Diagnostic tests are important. Much of Radiology and Imaging is made of diagnostic tests/imaging. We need to know what these tests mean, what the jargon surrounding the tests mean, the application of the results of these tests to clinical practice and care for an individual, and know how to evaluate new tests and the information around new tests.
In this post, we continue our exploration of few of the commonly used (or misused) parameters relating to diagnostic tests.
We will look briefly at
- Sensitivity of a diagnostic test
- Specificity of a diagnostic test
- Predictive Values of diagnostic tests
We will look at
- What do these results mean?
- What are their limitations?
- How can we translate them into clinically useful bits of knowledge?
- How can we communicate these results to our patients?
There are 3 presentations.
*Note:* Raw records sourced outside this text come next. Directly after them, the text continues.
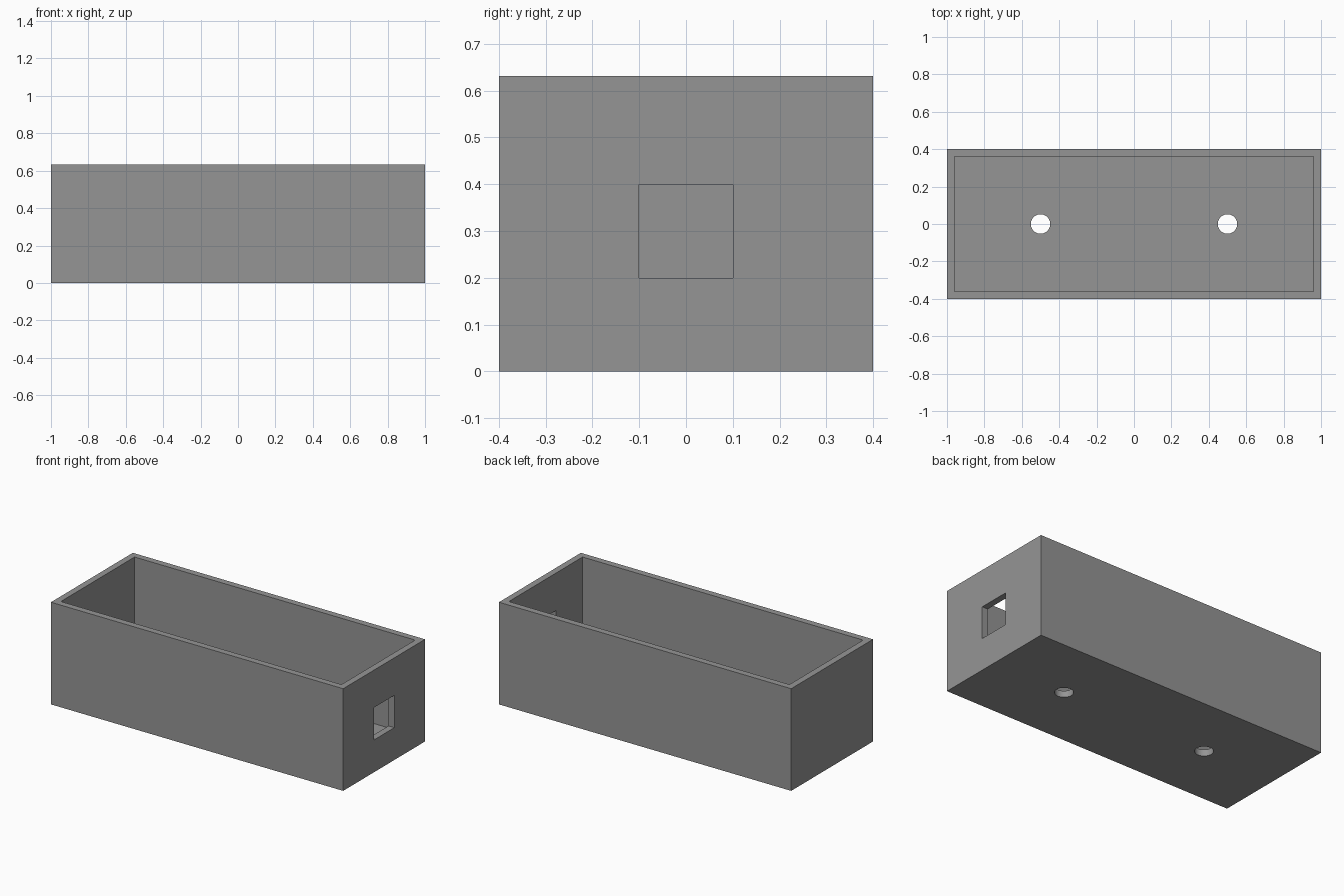
import bpy
import math

if "Cube" in bpy.data.objects:
    bpy.data.objects.remove(bpy.data.objects["Cube"])

LENGTH, WIDTH, HEIGHT = 2.0, 0.8, 0.632
WALL, FLOOR = 0.04, 0.04

grey = bpy.data.materials.new("mid grey")
grey.diffuse_color = (0.3, 0.3, 0.3, 1)
grey.use_nodes = True
grey.node_tree.nodes["Principled BSDF"].inputs["Base Color"].default_value = grey.diffuse_color


def box(name, size, centre):
    bpy.ops.mesh.primitive_cube_add(size=1, location=centre)
    ob = bpy.context.object
    ob.name = name
    ob.scale = size
    bpy.ops.object.transform_apply(location=True, rotation=False, scale=True)
    return ob


def cut(target, cutter):
    mod = target.modifiers.new(cutter.name, 'BOOLEAN')
    mod.operation = 'DIFFERENCE'
    mod.solver = 'EXACT'
    mod.object = cutter
    bpy.ops.object.select_all(action='DESELECT')
    bpy.context.view_layer.objects.active = target
    target.select_set(True)
    bpy.ops.object.modifier_apply(modifier=mod.name)
    bpy.data.objects.remove(cutter, do_unlink=True)


# Outer block
tray = box("open_box", (LENGTH, WIDTH, HEIGHT), (0, 0, HEIGHT / 2))

# Hollow interior, open at the top
cut(tray, box("cavity_cutter", (LENGTH - 2 * WALL, WIDTH - 2 * WALL, HEIGHT),
              (0, 0, FLOOR + HEIGHT / 2)))

# Square window through the right end wall
cut(tray, box("window_cutter", (0.2, 0.2, 0.2), (LENGTH / 2, 0, 0.3)))

# Two round holes through the floor
for x in (-0.5, 0.5):
    bpy.ops.mesh.primitive_cylinder_add(vertices=32, radius=0.052, depth=0.2,
                                        location=(x, 0, 0))
    cutter = bpy.context.object
    cutter.name = "floor_hole_cutter"
    cut(tray, cutter)

tray.data.materials.clear()
tray.data.materials.append(grey)
for face in tray.data.polygons:
    face.material_index = 0
bpy.ops.object.shade_smooth_by_angle(angle=math.radians(30))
We will recommend you view them in order of Sensitivity, Specificity and then Predictive Values.
We are also providing a link to a PDF file that you can download and use to practice the estimation of predictive values as well as to see how certain parameters can influence them.
Download PDF to practice the calculation of Predictive Values: Practice Predictive Values
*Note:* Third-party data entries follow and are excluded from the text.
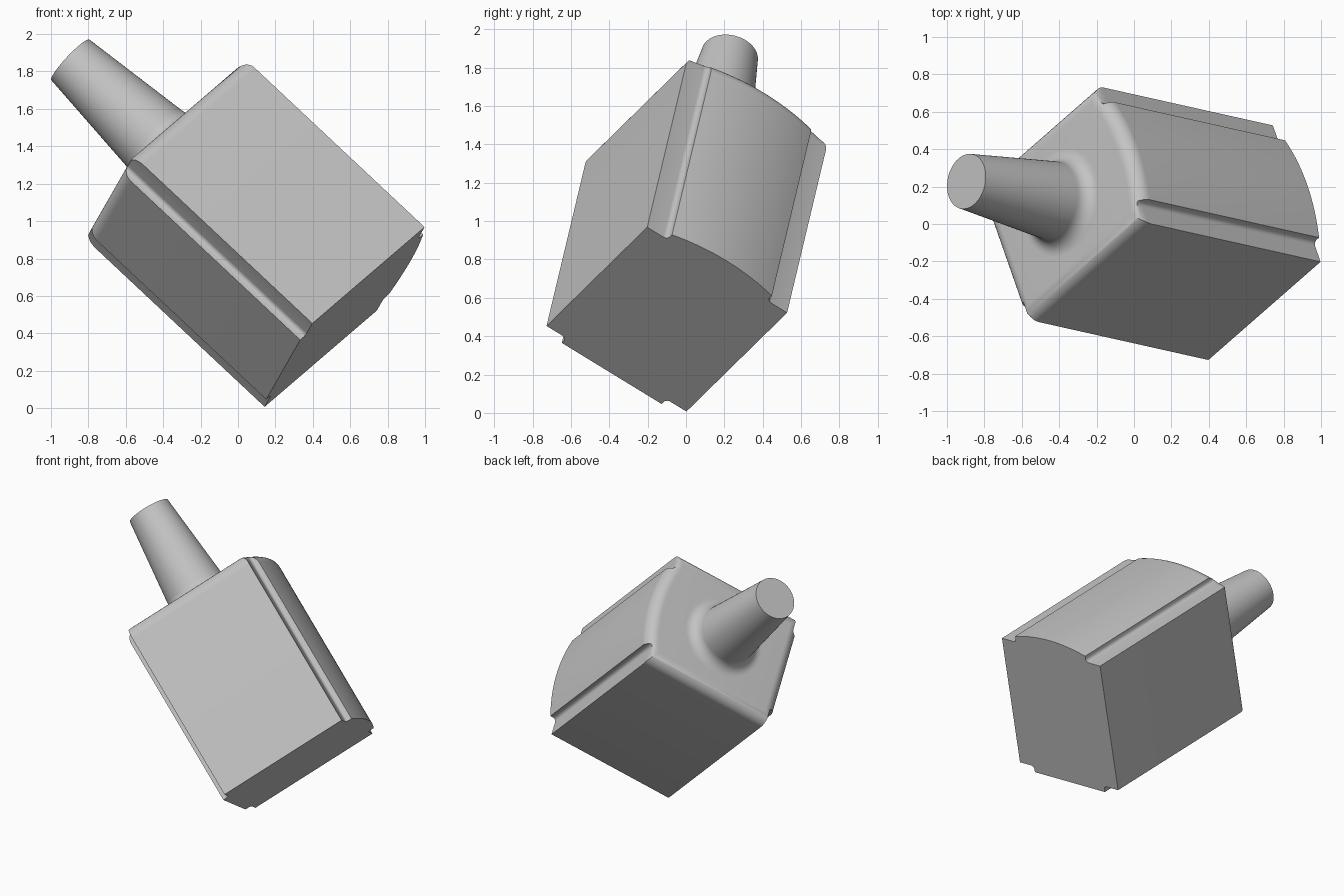
import bpy, bmesh, math
from mathutils import Vector, Matrix

cube = bpy.data.objects.get("Cube")
if cube:
    bpy.data.objects.remove(cube, do_unlink=True)

# One plain grey material
grey = bpy.data.materials.new("plain_grey")
grey.use_nodes = True
colour = (0.55, 0.55, 0.55, 1)
grey.diffuse_color = colour
grey.node_tree.nodes["Principled BSDF"].inputs["Base Color"].default_value = colour

# Tilted frame shared by both parts: local z runs along the stem
axis = Vector((-0.72, 0.161, 0.675)).normalized()
side = Vector((0.6, 0.525, 0.515))
side = (side - axis * side.dot(axis)).normalized()
frame = Matrix((side, axis.cross(side), axis)).transposed().to_4x4()
frame.translation = (0.57, -0.1, 0.4875)

HU, HV = 0.4745, 0.446        # half width and half depth of the block
LENGTH, FILLET = 1.336, 0.08  # block length and end rounding
STEP, RISE, CROWN = 0.318, 0.045, 0.043


def finish(bm, name):
    bmesh.ops.remove_doubles(bm, verts=bm.verts, dist=0.0004)
    bmesh.ops.recalc_face_normals(bm, faces=bm.faces)
    mesh = bpy.data.meshes.new(name)
    bm.to_mesh(mesh)
    bm.free()
    mesh.materials.append(grey)
    obj = bpy.data.objects.new(name, mesh)
    bpy.context.collection.objects.link(obj)
    obj.matrix_world = frame
    bpy.ops.object.select_all(action="DESELECT")
    obj.select_set(True)
    bpy.context.view_layer.objects.active = obj
    bpy.ops.object.shade_smooth_by_angle(angle=math.radians(30))
    return obj


def loft(bm, rings):
    """Skin a list of closed rings and cap both ends."""
    rows = [[bm.verts.new(p) for p in ring] for ring in rings]
    for low, high in zip(rows, rows[1:]):
        for i in range(len(low)):
            j = (i + 1) % len(low)
            bm.faces.new((low[i], low[j], high[j], high[i]))
    bm.faces.new(rows[0][::-1])
    bm.faces.new(rows[-1])


def raised(v, crown):
    return HU + RISE + crown * (1 - (v / STEP) ** 2)


def side_profile(crown):
    """One side: flat strip, concave step, raised panel, mirrored."""
    r = 0.025
    half = [(HU, -HV)]
    for k in range(6):
        a = k / 5 * math.pi / 2
        half.append((HU + r - r * math.cos(a), -STEP - r + r * math.sin(a)))
    panel = [(raised(v, crown), v) for v in (STEP * (k / 12 - 1) for k in range(25))]
    return half + panel + [(u, -v) for u, v in reversed(half)]


# Block: domed panel on one side, flat panel on the other, rounded upper end
outline = side_profile(CROWN) + [(-u, -v) for u, v in side_profile(0)]


def block_ring(inset, height):
    ring = []
    for u, v in outline:
        v = max(-HV + inset, min(HV - inset, v))
        u = max(-HU - RISE + inset, min(raised(v, CROWN) - inset, u))
        ring.append((u, v, height))
    return ring


rings = [block_ring(0, 0)]
for k in range(11):
    a = k / 10 * math.pi / 2
    rings.append(block_ring(FILLET * (1 - math.cos(a)),
                            LENGTH - FILLET + FILLET * math.sin(a)))
bm = bmesh.new()
loft(bm, rings)
finish(bm, "block")

# Tapered stem with a flared root and a flat tip
ROOT, TIP, TOP = 0.21, 0.149, 2.036
flare = [(ROOT + FILLET * (1 - math.sin(a)), LENGTH + FILLET * (1 - math.cos(a)))
         for a in (k / 10 * math.pi / 2 for k in range(11))]
profile = [(ROOT + FILLET, LENGTH - 0.02)] + flare + [(TIP, TOP)]
SIDES = 64
bm = bmesh.new()
loft(bm, [[(r * math.cos(math.tau * i / SIDES), r * math.sin(math.tau * i / SIDES), z)
           for i in range(SIDES)] for r, z in profile])
finish(bm, "stem")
Summarizing the Key Take Home Messages from this post
Bare Bones Key Take Home Messages:
Characteristics of a test
- How do we use Sensitivity in a clinical setting?
- If a sign, symptom or test has a sufficiently high sensitivity, a negative result rules out the presence of the target disorder. (SNOUT)
- How do we use Specificity in a clinical setting?
- If a sign, symptom or test has a sufficiently high Specificity, a positive result rules in the presence of the target disorder. (SPIN)
Note: Sensitivity and specificity are functions of the test. They help to rule in or rule out but do not yet establish a diagnosis.
Highly Sensitive Test is Positive– Need for additional test to rule out false positive–Can follow with a highly specific test– if test is positive – may indicate it is not a false positive
Highly Specific Test is Negative- Need for additional test to rule out false negative-Can follow with a highly sensitive test-if test is negative-may indicate it is not a false negative
Translating Results into Clinical Practice
- We can tell the patient- XX% of those with a positive test result may have the target condition of interest
- We can tell the patient- XX% of those with a negative test result may not have the target condition of interest
- We can be aware that the predictive ability of the test will decrease if it is applied in a low risk compared to a high risk population
- We can be aware that we might be better off choosing a more specific than sensitive test when we apply the test to a low risk population (example- screening programs)